Begin at the line containing "a bmesh into" in the data below and go on through the line containing "bpy.context.collection.objects.link(ob)", repeating each line exactly; include both ends and no other line.

[Source texts of formatted documents]
━━━━
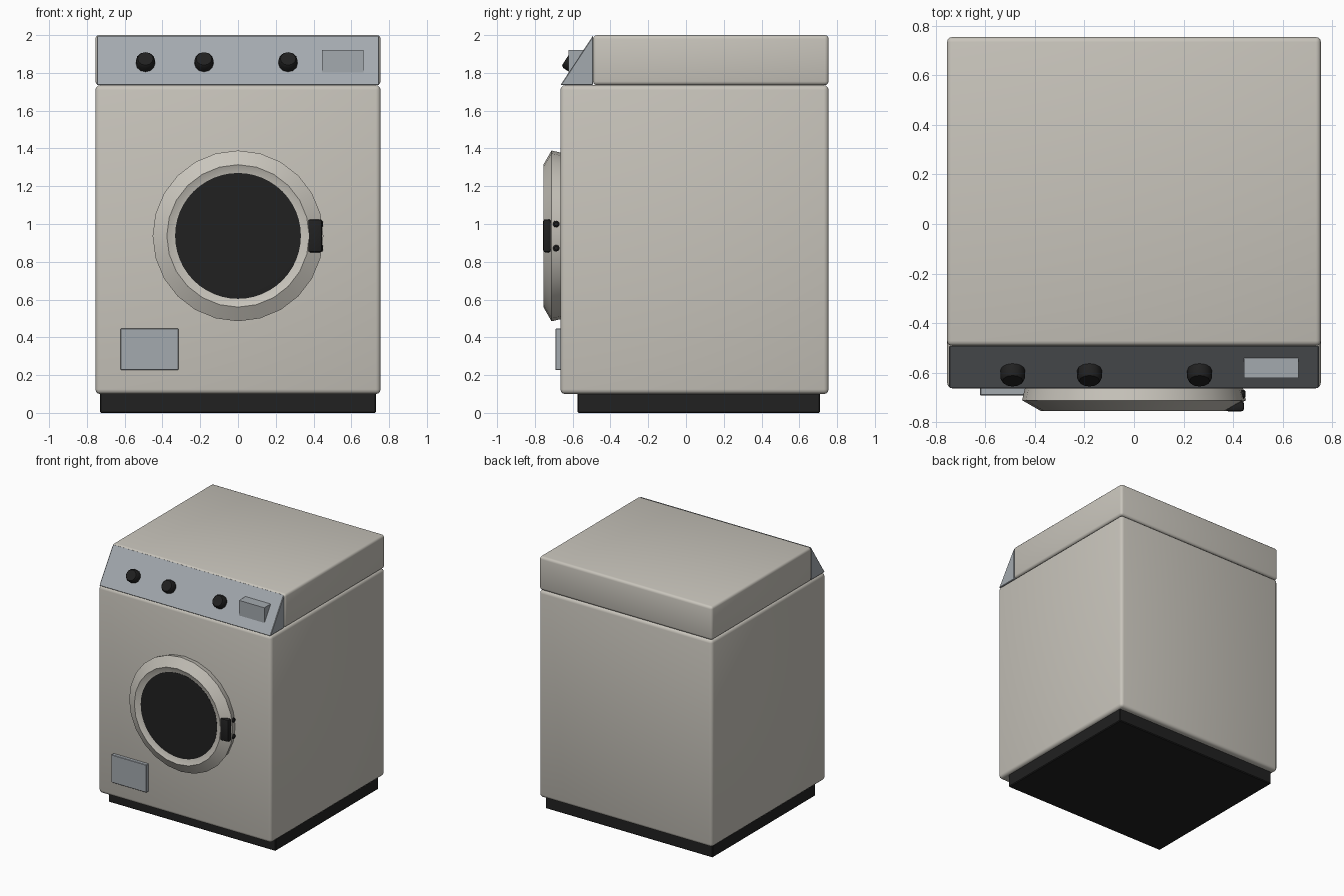
import bpy, bmesh, math
from mathutils import Vector, Matrix

cube = bpy.data.objects.get("Cube")
if cube:
    bpy.data.objects.remove(cube, do_unlink=True)


def material(name, r, g, b):
    m = bpy.data.materials.new(name)
    m.use_nodes = True
    m.diffuse_color = (r, g, b, 1)
    m.node_tree.nodes["Principled BSDF"].inputs["Base Color"].default_value = (r, g, b, 1)
    return m


ENAMEL = material("warm white enamel", 0.58, 0.555, 0.50)
GREY = material("cool grey panel", 0.37, 0.40, 0.43)
BLACK = material("black plastic", 0.015, 0.015, 0.015)


def finish(name, bm, mat, bevel=0, segments=3, angle=35):
    """Turn a bmesh into a shaded object, with optional rounded edges."""
    bmesh.ops.recalc_face_normals(bm, faces=bm.faces)
    if bevel:
        bmesh.ops.bevel(bm, geom=bm.edges[:], offset=bevel, segments=segments,
                        profile=0.5, affect='EDGES')
    mesh = bpy.data.meshes.new(name)
    bm.to_mesh(mesh)
    bm.free()
    mesh.materials.append(mat)
    ob = bpy.data.objects.new(name, mesh)
    bpy.context.collection.objects.link(ob)
    bpy.ops.object.select_all(action='DESELECT')
    ob.select_set(True)
    bpy.context.view_layer.objects.active = ob
    bpy.ops.object.shade_smooth_by_angle(angle=math.radians(angle))
    return ob


def box(name, x, y, z, mat, bevel=0, **kw):
    """Box from (min, max) pairs."""
    bm = bmesh.new()
    bmesh.ops.create_cube(bm, size=1)
    for v in bm.verts:
        v.co = [(lo + hi) / 2 + c * (hi - lo) for c, (lo, hi) in zip(v.co, (x, y, z))]
    return finish(name, bm, mat, bevel, **kw)


def lathe(name, profile, sides, origin, axis, mat, caps=True):
    """Revolve (radius, distance) points around an axis, closing the ends."""
    bm = bmesh.new()
    rings = [[bm.verts.new((r * math.cos(a), r * math.sin(a), d))
              for a in (2 * math.pi * i / sides for i in range(sides))]
             for r, d in profile]
    for low, high in zip(rings, rings[1:]):
        for i in range(sides):
            j = (i + 1) % sides
            bm.faces.new((low[i], low[j], high[j], high[i]))
    bm.faces.new(rings[0])
    bm.faces.new(rings[-1])
    turn = Vector((0, 0, 1)).rotation_difference(Vector(axis)).to_matrix().to_4x4()
    bm.transform(Matrix.Translation(origin) @ turn)
    return finish(name, bm, mat)


# Plinth, cabinet and lid
box("plinth", (-0.73, 0.73), (-0.575, 0.71), (0, 0.11), BLACK, 0.006, segments=1)
box("cabinet", (-0.755, 0.755), (-0.665, 0.755), (0.10, 1.735), ENAMEL, 0.025)
box("lid", (-0.755, 0.755), (-0.492, 0.755), (1.735, 2.0), ENAMEL, 0.02)

# Sloping control panel
bm = bmesh.new()
ends = [[bm.verts.new((x, y, z)) for y, z in
         ((-0.665, 1.735), (-0.492, 1.735), (-0.492, 1.998))] for x in (-0.747, 0.747)]
for end in ends:
    bm.faces.new(end)
for i in range(3):
    j = (i + 1) % 3
    bm.faces.new((ends[0][i], ends[0][j], ends[1][j], ends[1][i]))
finish("control_panel", bm, GREY, 0.004, segments=1)

# Knobs standing square to the slope, and the display box
slope_normal = Vector((0, -0.84, 0.54)).normalized()
for name, x in (("left_knob", 0.265), ("middle_knob", -0.18), ("right_knob", -0.49)):
    lathe(name, [(0.05, -0.01), (0.05, 0.036), (0.041, 0.05)], 12,
          (x, -0.592, 1.848), slope_normal, BLACK)
box("display_box", (0.445, 0.665), (-0.622, -0.5), (1.803, 1.922), GREY)

# Round door: flared rim, dished lip and dark glass
front = (0, -1, 0)
hub = (0, -0.66, 0.937)
lathe("door_rim", [(0.44, 0), (0.452, 0.052), (0.377, 0.095), (0.333, 0.076)],
      24, hub, front, ENAMEL)
lathe("door_glass", [(0.333, 0.070), (0.333, 0.078), (0.30, 0.079)], 48, hub, front, BLACK)

# Door handle and its two fixing pins
box("door_handle", (0.37, 0.445), (-0.757, -0.715), (0.85, 1.025), BLACK, 0.012, segments=2)
for name, z in (("upper_handle_pin", 1.0), ("lower_handle_pin", 0.872)):
    lathe(name, [(0.018, 0), (0.018, 0.03), (0.010, 0.036)], 10,
          (0.415, -0.687, z), (1, 0, 0), BLACK)

# Filter hatch low on the front
box("filter_hatch", (-0.622, -0.315), (-0.692, -0.66), (0.227, 0.446), GREY, 0.003, segments=1)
━━━━
▶ **EXERCISE SOLUTION**:
    """Turn a bmesh into a shaded object, with optional rounded edges."""
    bmesh.ops.recalc_face_normals(bm, faces=bm.faces)
    if bevel:
        bmesh.ops.bevel(bm, geom=bm.edges[:], offset=bevel, segments=segments,
                        profile=0.5, affect='EDGES')
    mesh = bpy.data.meshes.new(name)
    bm.to_mesh(mesh)
    bm.free()
    mesh.materials.append(mat)
    ob = bpy.data.objects.new(name, mesh)
    bpy.context.collection.objects.link(ob)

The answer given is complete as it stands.